*What to produce*:
Set out the records again, keeping every word as it is.

*Data to examine*:
*-*-*
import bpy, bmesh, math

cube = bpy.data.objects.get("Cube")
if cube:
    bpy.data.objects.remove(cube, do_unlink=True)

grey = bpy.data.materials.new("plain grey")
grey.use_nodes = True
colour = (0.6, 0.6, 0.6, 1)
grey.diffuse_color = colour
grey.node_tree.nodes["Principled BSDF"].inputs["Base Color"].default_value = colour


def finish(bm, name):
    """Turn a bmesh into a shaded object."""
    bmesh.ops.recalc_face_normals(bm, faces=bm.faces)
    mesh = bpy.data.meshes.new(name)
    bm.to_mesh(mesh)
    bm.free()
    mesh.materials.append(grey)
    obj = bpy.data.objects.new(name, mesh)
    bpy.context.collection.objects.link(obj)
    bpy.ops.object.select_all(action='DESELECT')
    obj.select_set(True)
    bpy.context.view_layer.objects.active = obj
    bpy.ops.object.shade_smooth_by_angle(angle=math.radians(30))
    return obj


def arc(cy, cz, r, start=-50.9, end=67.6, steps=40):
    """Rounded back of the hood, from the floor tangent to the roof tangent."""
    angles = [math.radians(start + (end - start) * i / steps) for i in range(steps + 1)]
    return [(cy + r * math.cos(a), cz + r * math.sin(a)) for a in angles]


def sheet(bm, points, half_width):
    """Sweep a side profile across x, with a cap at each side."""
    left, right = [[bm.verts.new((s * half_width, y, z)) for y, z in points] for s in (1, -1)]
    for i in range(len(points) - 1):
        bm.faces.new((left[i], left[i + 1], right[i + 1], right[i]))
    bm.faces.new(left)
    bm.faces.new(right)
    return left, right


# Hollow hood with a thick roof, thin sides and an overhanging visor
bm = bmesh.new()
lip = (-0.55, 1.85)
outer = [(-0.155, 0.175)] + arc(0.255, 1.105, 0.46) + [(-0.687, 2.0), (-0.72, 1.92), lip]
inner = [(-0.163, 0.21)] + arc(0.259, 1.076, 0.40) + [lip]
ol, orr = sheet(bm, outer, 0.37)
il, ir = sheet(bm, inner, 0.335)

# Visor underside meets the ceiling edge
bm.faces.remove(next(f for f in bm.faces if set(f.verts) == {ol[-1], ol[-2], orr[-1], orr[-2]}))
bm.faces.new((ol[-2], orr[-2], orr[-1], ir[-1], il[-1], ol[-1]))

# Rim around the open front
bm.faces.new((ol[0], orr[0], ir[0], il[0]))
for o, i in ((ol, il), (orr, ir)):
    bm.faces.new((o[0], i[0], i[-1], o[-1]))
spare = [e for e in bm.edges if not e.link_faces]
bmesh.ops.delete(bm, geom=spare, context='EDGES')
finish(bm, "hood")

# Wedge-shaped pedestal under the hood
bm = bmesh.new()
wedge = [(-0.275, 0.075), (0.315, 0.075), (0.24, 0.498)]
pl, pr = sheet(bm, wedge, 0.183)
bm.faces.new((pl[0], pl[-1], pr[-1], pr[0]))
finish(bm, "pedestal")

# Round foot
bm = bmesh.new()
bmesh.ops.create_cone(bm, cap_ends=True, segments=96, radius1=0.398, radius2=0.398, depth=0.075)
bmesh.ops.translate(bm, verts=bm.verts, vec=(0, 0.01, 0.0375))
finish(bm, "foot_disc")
*-*-*
*Exercise response*:
import bpy, bmesh, math

cube = bpy.data.objects.get("Cube")
if cube:
    bpy.data.objects.remove(cube, do_unlink=True)

grey = bpy.data.materials.new("plain grey")
grey.use_nodes = True
colour = (0.6, 0.6, 0.6, 1)
grey.diffuse_color = colour
grey.node_tree.nodes["Principled BSDF"].inputs["Base Color"].default_value = colour


def finish(bm, name):
    """Turn a bmesh into a shaded object."""
    bmesh.ops.recalc_face_normals(bm, faces=bm.faces)
    mesh = bpy.data.meshes.new(name)
    bm.to_mesh(mesh)
    bm.free()
    mesh.materials.append(grey)
    obj = bpy.data.objects.new(name, mesh)
    bpy.context.collection.objects.link(obj)
    bpy.ops.object.select_all(action='DESELECT')
    obj.select_set(True)
    bpy.context.view_layer.objects.active = obj
    bpy.ops.object.shade_smooth_by_angle(angle=math.radians(30))
    return obj


def arc(cy, cz, r, start=-50.9, end=67.6, steps=40):
    """Rounded back of the hood, from the floor tangent to the roof tangent."""
    angles = [math.radians(start + (end - start) * i / steps) for i in range(steps + 1)]
    return [(cy + r * math.cos(a), cz + r * math.sin(a)) for a in angles]


def sheet(bm, points, half_width):
    """Sweep a side profile across x, with a cap at each side."""
    left, right = [[bm.verts.new((s * half_width, y, z)) for y, z in points] for s in (1, -1)]
    for i in range(len(points) - 1):
        bm.faces.new((left[i], left[i + 1], right[i + 1], right[i]))
    bm.faces.new(left)
    bm.faces.new(right)
    return left, right


# Hollow hood with a thick roof, thin sides and an overhanging visor
bm = bmesh.new()
lip = (-0.55, 1.85)
outer = [(-0.155, 0.175)] + arc(0.255, 1.105, 0.46) + [(-0.687, 2.0), (-0.72, 1.92), lip]
inner = [(-0.163, 0.21)] + arc(0.259, 1.076, 0.40) + [lip]
ol, orr = sheet(bm, outer, 0.37)
il, ir = sheet(bm, inner, 0.335)

# Visor underside meets the ceiling edge
bm.faces.remove(next(f for f in bm.faces if set(f.verts) == {ol[-1], ol[-2], orr[-1], orr[-2]}))
bm.faces.new((ol[-2], orr[-2], orr[-1], ir[-1], il[-1], ol[-1]))

# Rim around the open front
bm.faces.new((ol[0], orr[0], ir[0], il[0]))
for o, i in ((ol, il), (orr, ir)):
    bm.faces.new((o[0], i[0], i[-1], o[-1]))
spare = [e for e in bm.edges if not e.link_faces]
bmesh.ops.delete(bm, geom=spare, context='EDGES')
finish(bm, "hood")

# Wedge-shaped pedestal under the hood
bm = bmesh.new()
wedge = [(-0.275, 0.075), (0.315, 0.075), (0.24, 0.498)]
pl, pr = sheet(bm, wedge, 0.183)
bm.faces.new((pl[0], pl[-1], pr[-1], pr[0]))
finish(bm, "pedestal")

# Round foot
bm = bmesh.new()
bmesh.ops.create_cone(bm, cap_ends=True, segments=96, radius1=0.398, radius2=0.398, depth=0.075)
bmesh.ops.translate(bm, verts=bm.verts, vec=(0, 0.01, 0.0375))
finish(bm, "foot_disc")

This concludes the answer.